Turning point neededToday’s Blue House meeting aimed at devising strategies for growth through innovation holds the key to the success of President Moon Jae-in’s economic policy. If successful, the meeting could offer a breakthrough in its lackluster achievements so far. Despite his glitzy goals of revitalizing the economy by creating more jobs, income-driven growth, fairer distribution of wealth and innovative growth, the results are disappointing as seen in the soaring jobless rate — a whopping 22 percent — for the young generation. Except for robust performances by the semiconductors and petrochemical industries, our economy still faces a bumpy road ahead.
Above all, the buzz word “income-led growth” has suddenly disappeared.
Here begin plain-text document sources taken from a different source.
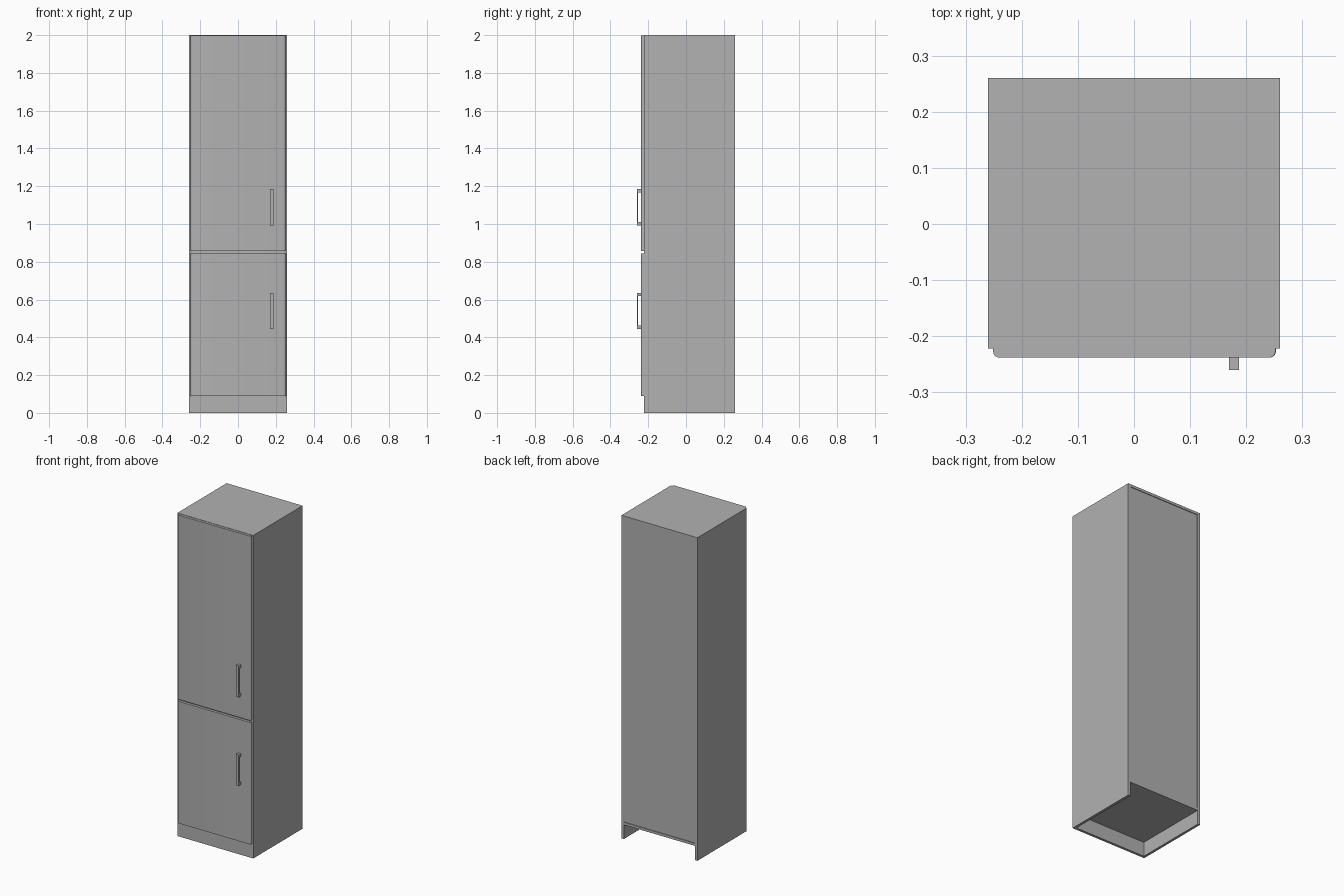
import bpy, bmesh, math
from mathutils import Vector

if "Cube" in bpy.data.objects:
    bpy.data.objects.remove(bpy.data.objects["Cube"])

grey = bpy.data.materials.new("light_grey")
grey.diffuse_color = (0.445, 0.445, 0.445, 1)
grey.use_nodes = True
grey.node_tree.nodes["Principled BSDF"].inputs["Base Color"].default_value = grey.diffuse_color


def box(name, x0, x1, y0, y1, z0, z1):
    mesh = bpy.data.meshes.new(name)
    bm = bmesh.new()
    bmesh.ops.create_cube(bm, size=1)
    for v in bm.verts:
        v.co = Vector(((x0 + x1) / 2 + v.co.x * (x1 - x0),
                       (y0 + y1) / 2 + v.co.y * (y1 - y0),
                       (z0 + z1) / 2 + v.co.z * (z1 - z0)))
    bm.to_mesh(mesh)
    bm.free()
    mesh.materials.append(grey)
    ob = bpy.data.objects.new(name, mesh)
    bpy.context.collection.objects.link(ob)
    return ob


def door(name, x0, x1, z0, z1):
    # flat door with rounded vertical front edges
    ob = box(name, x0, x1, -0.238, -0.222, z0, z1)
    bm = bmesh.new()
    bm.from_mesh(ob.data)
    edges = [e for e in bm.edges
             if all(v.co.y < -0.23 for v in e.verts)
             and abs(e.verts[0].co.z - e.verts[1].co.z) > 0.1]
    bmesh.ops.bevel(bm, geom=edges, offset=0.011, segments=5, profile=0.5,
                    affect='EDGES')
    bm.to_mesh(ob.data)
    bm.free()
    bpy.context.view_layer.objects.active = ob
    ob.select_set(True)
    bpy.ops.object.shade_smooth_by_angle(angle=math.radians(30))
    ob.select_set(False)


def handle(name, z0, z1):
    # thin bar on two square posts
    box(name + "_bar", 0.169, 0.187, -0.26, -0.254, z0, z1)
    for part, a in (("lower", z0), ("upper", z1 - 0.018)):
        box(f"{name}_{part}_post", 0.169, 0.187, -0.254, -0.238, a, a + 0.018)


# Carcass: sides to the floor, top, floor panel, divider, back and plinth
T = 0.016
for side, s in (("left", -1), ("right", 1)):
    xa, xb = sorted((s * 0.26, s * (0.26 - T)))
    box(side + "_side_panel", xa, xb, -0.222, 0.26, 0, 2)
X = 0.26 - T
box("top_panel", -X, X, -0.222, 0.26, 2 - T, 2)
box("bottom_panel", -X, X, -0.222, 0.26, 0.088, 0.088 + T)
box("divider_shelf", -X, X, -0.222, 0.25, 0.843, 0.843 + T)
box("back_panel", -X, X, 0.25, 0.256, 0.088 + T, 2 - T)
box("plinth", -X, X, -0.222, -0.222 + T, 0, 0.088)

# Doors and handles
door("lower_door", -0.251, 0.253, 0.09, 0.845)
door("upper_door", -0.251, 0.252, 0.857, 1.998)
handle("lower_handle", 0.444, 0.636)
handle("upper_handle", 0.992, 1.186)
The government’s pressure on companies to rapidly raise wages, readjust their base salary and put their contract workers on the permanent payroll only led them to lay off employees and scale down investments. The labor market is under severe distress from the administration’s heavy-handed push for wage hikes. 90 percent of mom and pop stores across the country say that they would save their labor costs first.
Participants at the Blue House meeting must confront such gloomy realities. The government’s bold economic agenda can hardly work miracles due to the huge burden our corporate sector has to bear down the road. Entrepreneurs can hardly afford to consider investment and employment when the government is only bent on forcing them to follow its commands.
The government must learn lessons from the United States and Japan. In the United States, there is no discrimination between existing industries and new enterprises. Businesses are allowed to do whatever they want, except for a few exceptions. As a result, the U.S. economy can adapt remarkably. The top 10 listed companies on the New York Stock Exchange have been replaced with tech companies such as Facebook, Apple, Google and Amazon.
In Japan, too, its flagship companies in electronics are recovering thanks to four years of tough restructuring. As a result, the Nikkei Index has climbed to the level it was at shortly before the Bubble Burst two decades ago, and companies are looking for workers.
Korea must follow such a track to rejuvenate our economy. Top priority should be put on deregulation. Interest groups and civic groups must not hamper the recovery. As other countries develop cutting-edge industries through the fusion of fintech, Big Data and AI, we cannot lag behind because of their selfishness.
JoongAng Ilbo, Nov. 28, Page 34